Our first point of contact with the health system — often referred to as “primary care” — should result in prompt and efficient care for our general health concerns, and coordinate our journey through the system when we need more specialized care.

That’s if things are working properly. Unfortunately, this isn’t always the case.

In the early 2000s, there was widespread concern across Canada that primary care was in decline. Walk-in clinics and emergency departments became the de facto point of care for patients who lacked timely access to a family doctor. Patients struggled to find doctors to take them on as regular patients.

Though British Columbia was not alone among Canadian provinces in recognizing the need for primary care reform, it was unique in its approach to solving the problem. B.C.’s chosen fix for primary care was based on the simple and appealing idea that we have to pay for what we want.

B.C. attempted to coax individual doctors to provide important primary care services (chronic disease management, mental health care and preventative care, for example) and discourage walk-in style practice by providing additional incentive payments within the public fee-for-service system.

In contrast, other provinces changed the structure and organization of primary care, moving toward team-based models of care and away from fee-for-service compensation for doctors. Other countries also implemented incentive payments for doctors, but unlike B.C., these models were tied to reporting on performance.

The costliest incentive implemented under the B.C. program was a $315 annual payment made to doctors — on top of regular patient visit fees — for providing ongoing care for complex patients (someone with two or more qualifying chronic diseases). B.C. now spends more than $50 million each year on this single incentive and another $100 million on similar ‘extra’ payments for obstetrics, mental health care, preventive risk assessment and management of individual chronic diseases.

In a recently-published study in the Canadian Medical Association Journal, we investigated the effects of these complex care payments. We observed that two out of three eligible patients have these incentives billed for their care. However, we saw no change in the number of primary care visits patients received or in the continuity of their relationships with a regular doctor. Hospitalization rates did not go down.

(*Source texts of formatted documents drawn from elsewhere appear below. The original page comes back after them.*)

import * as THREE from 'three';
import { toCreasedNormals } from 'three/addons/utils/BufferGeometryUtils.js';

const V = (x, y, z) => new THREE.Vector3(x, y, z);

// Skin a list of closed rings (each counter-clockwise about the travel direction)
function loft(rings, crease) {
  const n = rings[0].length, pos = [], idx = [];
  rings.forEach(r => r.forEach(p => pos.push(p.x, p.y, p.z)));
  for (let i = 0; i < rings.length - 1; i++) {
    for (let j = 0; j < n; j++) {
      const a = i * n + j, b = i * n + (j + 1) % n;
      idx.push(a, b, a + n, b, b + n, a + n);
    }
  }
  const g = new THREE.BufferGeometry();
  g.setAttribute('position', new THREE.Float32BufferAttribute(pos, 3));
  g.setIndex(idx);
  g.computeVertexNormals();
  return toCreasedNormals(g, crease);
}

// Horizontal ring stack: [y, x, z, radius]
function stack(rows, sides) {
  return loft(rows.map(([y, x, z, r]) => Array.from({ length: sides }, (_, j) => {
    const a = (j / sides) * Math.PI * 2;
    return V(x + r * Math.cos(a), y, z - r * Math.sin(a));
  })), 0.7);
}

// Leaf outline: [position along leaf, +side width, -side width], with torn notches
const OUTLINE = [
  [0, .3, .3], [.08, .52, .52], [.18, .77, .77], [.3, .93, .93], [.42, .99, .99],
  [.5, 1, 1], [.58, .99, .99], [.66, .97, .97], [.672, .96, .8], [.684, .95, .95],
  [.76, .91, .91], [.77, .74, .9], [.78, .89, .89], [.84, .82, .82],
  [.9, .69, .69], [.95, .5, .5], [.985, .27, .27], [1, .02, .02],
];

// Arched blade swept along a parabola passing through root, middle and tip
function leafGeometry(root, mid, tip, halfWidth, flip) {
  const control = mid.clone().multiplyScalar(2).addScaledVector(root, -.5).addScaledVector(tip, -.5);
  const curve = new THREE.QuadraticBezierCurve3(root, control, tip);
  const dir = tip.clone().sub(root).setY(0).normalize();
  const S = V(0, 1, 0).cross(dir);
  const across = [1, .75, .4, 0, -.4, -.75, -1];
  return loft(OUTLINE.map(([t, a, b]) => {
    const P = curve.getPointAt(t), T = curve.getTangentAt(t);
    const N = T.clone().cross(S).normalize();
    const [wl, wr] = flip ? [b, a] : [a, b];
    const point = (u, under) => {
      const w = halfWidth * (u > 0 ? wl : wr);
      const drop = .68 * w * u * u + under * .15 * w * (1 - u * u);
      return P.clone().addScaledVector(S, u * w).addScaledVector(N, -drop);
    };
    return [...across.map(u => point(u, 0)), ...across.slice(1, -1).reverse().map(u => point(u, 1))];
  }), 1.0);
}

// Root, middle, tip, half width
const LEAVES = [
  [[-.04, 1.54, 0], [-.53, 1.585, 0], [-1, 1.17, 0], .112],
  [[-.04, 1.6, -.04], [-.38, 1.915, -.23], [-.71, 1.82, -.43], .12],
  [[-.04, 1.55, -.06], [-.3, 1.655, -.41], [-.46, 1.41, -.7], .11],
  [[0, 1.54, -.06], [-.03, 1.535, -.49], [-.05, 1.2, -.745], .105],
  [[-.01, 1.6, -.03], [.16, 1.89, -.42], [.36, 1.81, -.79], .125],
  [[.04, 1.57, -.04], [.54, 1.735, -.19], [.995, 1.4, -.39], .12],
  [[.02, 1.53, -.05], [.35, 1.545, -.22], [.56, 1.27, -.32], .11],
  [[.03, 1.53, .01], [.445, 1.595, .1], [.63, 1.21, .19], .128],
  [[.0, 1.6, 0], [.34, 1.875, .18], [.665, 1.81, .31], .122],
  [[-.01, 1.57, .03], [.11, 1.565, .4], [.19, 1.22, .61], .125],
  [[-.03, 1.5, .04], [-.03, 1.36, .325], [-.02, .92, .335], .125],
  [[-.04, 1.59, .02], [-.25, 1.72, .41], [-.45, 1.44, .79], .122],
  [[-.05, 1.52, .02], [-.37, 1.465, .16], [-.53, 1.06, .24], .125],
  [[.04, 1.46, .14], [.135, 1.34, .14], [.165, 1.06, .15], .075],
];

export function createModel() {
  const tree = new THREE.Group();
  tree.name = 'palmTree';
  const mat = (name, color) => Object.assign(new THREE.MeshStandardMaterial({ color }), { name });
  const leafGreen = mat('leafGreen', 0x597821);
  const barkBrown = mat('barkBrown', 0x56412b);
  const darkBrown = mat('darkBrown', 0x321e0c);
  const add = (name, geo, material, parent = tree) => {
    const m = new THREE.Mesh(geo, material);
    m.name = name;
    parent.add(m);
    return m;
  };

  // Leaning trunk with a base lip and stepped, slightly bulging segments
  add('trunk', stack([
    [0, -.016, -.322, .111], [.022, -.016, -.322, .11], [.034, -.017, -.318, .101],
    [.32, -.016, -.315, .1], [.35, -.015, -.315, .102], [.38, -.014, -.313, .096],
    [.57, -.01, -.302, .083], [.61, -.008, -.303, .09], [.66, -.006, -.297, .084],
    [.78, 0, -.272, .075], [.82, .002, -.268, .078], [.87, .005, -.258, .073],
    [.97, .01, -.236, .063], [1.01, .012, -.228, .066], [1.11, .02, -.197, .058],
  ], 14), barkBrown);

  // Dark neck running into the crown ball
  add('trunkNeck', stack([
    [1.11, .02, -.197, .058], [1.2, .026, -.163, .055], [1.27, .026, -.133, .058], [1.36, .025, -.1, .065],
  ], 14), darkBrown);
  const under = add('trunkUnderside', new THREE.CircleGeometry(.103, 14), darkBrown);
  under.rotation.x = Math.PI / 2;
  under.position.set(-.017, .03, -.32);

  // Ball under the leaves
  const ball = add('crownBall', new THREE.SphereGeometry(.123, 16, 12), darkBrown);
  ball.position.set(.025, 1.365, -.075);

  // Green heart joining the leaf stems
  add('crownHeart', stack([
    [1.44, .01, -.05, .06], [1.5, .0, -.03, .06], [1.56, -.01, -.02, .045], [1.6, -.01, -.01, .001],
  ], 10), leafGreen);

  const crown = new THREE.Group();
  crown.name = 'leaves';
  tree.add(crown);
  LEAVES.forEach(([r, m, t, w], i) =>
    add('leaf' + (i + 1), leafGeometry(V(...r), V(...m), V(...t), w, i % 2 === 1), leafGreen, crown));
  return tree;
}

From what we can see looking back, care remained the same, while costs went up.

More broadly, B.C. patients today still struggle to access quality primary care where and when they need it. Even patients with a doctor often resort to emergency departments and walk-in clinics because less than a third of B.C. doctors report having any other arrangements for after-hours care.

Read the entire blog post here


Kimberlyn McGrail, Associate Professor, Centre for Health Services and Policy Research, University of British Columbia

Ruth Lavergne, Assistant Professor in the Faculty of Health Sciences at Simon Fraser University and expert, EvidenceNetwork.ca.

This entry was posted on Friday, September 9th, 2016 at 1:54 pm and is filed under Publisher's Page.